Try it:
Reply with one number: the count of lines in the records below that hold "DIFFERENCE".

Extracted records:
━━━━━━
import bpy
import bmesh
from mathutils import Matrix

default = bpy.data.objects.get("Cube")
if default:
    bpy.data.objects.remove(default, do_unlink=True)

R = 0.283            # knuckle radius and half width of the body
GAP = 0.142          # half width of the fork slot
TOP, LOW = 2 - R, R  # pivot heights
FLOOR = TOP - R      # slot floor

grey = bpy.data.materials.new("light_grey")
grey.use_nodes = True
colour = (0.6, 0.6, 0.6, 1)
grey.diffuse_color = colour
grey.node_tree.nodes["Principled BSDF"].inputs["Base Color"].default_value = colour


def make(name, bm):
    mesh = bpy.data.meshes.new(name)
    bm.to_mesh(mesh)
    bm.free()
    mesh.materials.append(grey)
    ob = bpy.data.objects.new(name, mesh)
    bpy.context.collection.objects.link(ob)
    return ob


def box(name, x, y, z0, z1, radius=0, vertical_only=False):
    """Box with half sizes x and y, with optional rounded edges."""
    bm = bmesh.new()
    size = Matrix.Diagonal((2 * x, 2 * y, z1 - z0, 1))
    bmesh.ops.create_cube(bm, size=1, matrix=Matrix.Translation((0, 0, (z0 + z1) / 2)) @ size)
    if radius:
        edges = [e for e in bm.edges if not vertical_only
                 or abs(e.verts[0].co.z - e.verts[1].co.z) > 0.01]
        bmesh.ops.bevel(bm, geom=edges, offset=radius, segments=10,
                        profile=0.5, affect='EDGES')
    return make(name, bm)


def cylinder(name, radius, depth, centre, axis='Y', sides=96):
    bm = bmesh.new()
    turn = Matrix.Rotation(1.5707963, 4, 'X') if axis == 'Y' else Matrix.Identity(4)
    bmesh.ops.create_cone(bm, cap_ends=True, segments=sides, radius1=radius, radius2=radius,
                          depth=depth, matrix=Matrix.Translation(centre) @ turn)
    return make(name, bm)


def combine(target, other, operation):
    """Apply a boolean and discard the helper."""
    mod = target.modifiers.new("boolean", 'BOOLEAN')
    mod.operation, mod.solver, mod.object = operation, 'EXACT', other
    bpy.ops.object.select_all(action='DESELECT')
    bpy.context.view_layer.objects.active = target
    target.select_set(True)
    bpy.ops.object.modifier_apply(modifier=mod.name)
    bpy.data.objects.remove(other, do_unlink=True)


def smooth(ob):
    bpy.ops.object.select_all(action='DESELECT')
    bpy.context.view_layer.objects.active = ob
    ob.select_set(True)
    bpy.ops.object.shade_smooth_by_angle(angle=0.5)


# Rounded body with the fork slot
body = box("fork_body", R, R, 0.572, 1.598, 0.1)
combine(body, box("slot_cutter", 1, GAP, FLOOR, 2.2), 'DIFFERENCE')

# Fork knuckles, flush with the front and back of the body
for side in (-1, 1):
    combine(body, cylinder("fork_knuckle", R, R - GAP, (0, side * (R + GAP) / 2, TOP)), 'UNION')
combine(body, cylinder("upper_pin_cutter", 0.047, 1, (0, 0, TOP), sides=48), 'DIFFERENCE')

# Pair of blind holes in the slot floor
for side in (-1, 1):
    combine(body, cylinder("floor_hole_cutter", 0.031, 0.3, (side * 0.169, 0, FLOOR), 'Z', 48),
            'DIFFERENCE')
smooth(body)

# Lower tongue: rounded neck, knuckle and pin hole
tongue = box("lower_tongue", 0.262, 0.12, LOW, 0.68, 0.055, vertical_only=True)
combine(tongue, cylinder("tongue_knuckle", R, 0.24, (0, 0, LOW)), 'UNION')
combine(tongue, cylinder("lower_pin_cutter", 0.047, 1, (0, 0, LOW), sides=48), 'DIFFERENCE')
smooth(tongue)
━━━━━━
Your solution:
4